- TASK REQUIREMENTS: Go through the data below and gather each line containing "diamond".

- DATA SUPPLIED:
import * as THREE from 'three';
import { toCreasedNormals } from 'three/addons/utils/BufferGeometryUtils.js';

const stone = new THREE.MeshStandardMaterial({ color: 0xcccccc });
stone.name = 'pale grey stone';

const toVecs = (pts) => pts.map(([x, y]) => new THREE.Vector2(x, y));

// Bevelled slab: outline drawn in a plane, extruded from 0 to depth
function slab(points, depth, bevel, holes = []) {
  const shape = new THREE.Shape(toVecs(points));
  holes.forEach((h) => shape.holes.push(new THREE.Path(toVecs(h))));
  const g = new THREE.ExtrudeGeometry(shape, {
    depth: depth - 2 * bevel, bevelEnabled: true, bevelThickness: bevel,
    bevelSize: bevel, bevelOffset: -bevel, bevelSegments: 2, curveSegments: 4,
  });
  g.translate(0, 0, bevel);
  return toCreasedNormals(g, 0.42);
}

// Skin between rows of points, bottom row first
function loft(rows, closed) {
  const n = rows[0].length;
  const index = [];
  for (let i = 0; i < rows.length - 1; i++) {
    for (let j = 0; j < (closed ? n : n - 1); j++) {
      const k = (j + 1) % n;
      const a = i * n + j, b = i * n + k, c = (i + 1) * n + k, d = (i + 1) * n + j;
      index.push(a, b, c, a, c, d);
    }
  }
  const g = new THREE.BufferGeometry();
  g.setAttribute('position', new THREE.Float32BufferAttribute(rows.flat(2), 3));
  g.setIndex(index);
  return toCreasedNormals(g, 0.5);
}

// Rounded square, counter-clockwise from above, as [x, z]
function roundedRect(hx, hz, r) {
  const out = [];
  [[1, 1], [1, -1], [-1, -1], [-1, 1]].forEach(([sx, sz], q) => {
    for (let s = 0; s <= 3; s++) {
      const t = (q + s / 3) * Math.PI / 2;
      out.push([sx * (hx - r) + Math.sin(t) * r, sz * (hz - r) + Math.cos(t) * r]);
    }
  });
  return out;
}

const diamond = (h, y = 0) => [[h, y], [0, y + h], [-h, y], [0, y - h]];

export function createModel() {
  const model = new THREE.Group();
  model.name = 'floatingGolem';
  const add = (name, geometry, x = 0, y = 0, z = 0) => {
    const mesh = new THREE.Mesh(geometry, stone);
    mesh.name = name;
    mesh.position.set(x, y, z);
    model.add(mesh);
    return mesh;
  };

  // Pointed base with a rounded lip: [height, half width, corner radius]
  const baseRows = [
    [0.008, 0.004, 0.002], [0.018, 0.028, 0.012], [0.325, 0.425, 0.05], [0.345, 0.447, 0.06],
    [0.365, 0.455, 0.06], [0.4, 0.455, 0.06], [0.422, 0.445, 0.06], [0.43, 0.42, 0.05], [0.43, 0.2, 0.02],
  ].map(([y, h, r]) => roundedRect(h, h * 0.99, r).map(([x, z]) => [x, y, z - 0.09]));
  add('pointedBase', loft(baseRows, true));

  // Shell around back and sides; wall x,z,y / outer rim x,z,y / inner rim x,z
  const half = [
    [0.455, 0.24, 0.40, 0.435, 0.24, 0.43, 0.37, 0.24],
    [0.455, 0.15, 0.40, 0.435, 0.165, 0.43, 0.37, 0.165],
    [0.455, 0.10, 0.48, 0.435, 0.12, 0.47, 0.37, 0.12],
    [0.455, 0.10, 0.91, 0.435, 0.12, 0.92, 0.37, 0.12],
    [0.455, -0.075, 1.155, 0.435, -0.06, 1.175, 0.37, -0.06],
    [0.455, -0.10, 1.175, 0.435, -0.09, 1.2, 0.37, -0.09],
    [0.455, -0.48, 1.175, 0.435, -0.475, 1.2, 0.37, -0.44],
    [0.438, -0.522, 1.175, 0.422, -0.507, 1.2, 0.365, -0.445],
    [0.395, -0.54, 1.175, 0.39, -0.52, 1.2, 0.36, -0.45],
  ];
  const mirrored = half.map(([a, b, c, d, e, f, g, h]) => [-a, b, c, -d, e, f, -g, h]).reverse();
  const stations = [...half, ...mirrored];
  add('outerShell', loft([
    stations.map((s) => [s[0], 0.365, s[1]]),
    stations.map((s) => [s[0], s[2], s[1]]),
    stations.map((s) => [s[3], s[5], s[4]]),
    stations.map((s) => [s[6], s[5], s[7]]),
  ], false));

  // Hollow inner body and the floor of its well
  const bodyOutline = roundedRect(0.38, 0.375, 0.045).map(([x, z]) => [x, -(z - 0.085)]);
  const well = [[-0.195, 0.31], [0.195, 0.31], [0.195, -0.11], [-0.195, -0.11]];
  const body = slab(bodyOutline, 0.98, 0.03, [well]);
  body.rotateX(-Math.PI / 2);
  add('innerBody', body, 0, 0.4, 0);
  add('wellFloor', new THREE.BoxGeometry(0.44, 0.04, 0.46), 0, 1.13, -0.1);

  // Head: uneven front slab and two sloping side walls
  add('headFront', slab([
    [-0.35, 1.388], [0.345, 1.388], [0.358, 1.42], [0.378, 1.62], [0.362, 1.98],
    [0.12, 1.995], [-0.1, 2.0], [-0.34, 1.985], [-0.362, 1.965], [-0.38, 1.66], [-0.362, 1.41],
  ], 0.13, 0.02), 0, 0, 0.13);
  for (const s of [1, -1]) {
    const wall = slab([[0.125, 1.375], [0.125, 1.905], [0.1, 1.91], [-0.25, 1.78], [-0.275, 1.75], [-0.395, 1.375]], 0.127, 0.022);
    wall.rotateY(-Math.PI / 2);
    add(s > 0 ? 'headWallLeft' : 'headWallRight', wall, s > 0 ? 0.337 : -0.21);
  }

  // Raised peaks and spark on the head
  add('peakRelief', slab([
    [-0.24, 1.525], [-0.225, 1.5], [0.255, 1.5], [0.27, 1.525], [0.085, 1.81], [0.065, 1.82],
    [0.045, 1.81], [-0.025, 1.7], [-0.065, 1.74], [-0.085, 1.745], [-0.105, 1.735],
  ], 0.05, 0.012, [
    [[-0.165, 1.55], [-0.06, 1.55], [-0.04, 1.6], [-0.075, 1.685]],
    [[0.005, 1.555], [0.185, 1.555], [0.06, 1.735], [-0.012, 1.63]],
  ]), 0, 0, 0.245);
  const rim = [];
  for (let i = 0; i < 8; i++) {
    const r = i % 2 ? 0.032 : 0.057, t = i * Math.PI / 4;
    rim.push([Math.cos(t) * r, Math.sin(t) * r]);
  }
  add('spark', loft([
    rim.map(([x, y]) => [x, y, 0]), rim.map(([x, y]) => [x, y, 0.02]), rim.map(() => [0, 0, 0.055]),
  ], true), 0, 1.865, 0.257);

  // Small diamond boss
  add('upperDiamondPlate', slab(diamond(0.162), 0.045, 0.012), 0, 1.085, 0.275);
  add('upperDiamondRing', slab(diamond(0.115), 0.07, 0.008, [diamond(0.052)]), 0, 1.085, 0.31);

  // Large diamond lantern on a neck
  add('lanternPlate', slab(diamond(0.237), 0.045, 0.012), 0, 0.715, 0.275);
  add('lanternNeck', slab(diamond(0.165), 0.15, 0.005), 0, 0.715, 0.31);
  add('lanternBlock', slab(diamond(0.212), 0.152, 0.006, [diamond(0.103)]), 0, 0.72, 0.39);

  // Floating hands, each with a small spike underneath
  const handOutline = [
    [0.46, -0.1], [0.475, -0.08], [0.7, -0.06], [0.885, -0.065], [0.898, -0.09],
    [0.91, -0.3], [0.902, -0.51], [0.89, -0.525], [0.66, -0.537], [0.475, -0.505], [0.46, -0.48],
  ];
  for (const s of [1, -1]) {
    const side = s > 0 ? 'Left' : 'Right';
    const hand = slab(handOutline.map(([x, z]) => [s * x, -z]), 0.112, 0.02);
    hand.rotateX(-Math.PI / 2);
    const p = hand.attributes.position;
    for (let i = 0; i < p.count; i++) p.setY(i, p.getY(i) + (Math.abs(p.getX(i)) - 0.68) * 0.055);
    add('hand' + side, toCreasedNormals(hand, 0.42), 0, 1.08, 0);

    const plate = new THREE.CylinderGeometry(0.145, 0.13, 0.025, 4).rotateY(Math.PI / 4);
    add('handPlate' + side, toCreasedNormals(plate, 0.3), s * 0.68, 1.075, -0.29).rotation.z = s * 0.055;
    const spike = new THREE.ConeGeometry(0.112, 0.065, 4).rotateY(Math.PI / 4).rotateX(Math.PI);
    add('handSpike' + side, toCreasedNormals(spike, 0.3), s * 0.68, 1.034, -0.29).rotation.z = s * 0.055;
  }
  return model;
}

- SOLUTION FOR THIS EXERCISE:
const diamond = (h, y = 0) => [[h, y], [0, y + h], [-h, y], [0, y - h]];
  // Small diamond boss
  add('upperDiamondPlate', slab(diamond(0.162), 0.045, 0.012), 0, 1.085, 0.275);
  add('upperDiamondRing', slab(diamond(0.115), 0.07, 0.008, [diamond(0.052)]), 0, 1.085, 0.31);
  // Large diamond lantern on a neck
  add('lanternPlate', slab(diamond(0.237), 0.045, 0.012), 0, 0.715, 0.275);
  add('lanternNeck', slab(diamond(0.165), 0.15, 0.005), 0, 0.715, 0.31);
  add('lanternBlock', slab(diamond(0.212), 0.152, 0.006, [diamond(0.103)]), 0, 0.72, 0.39);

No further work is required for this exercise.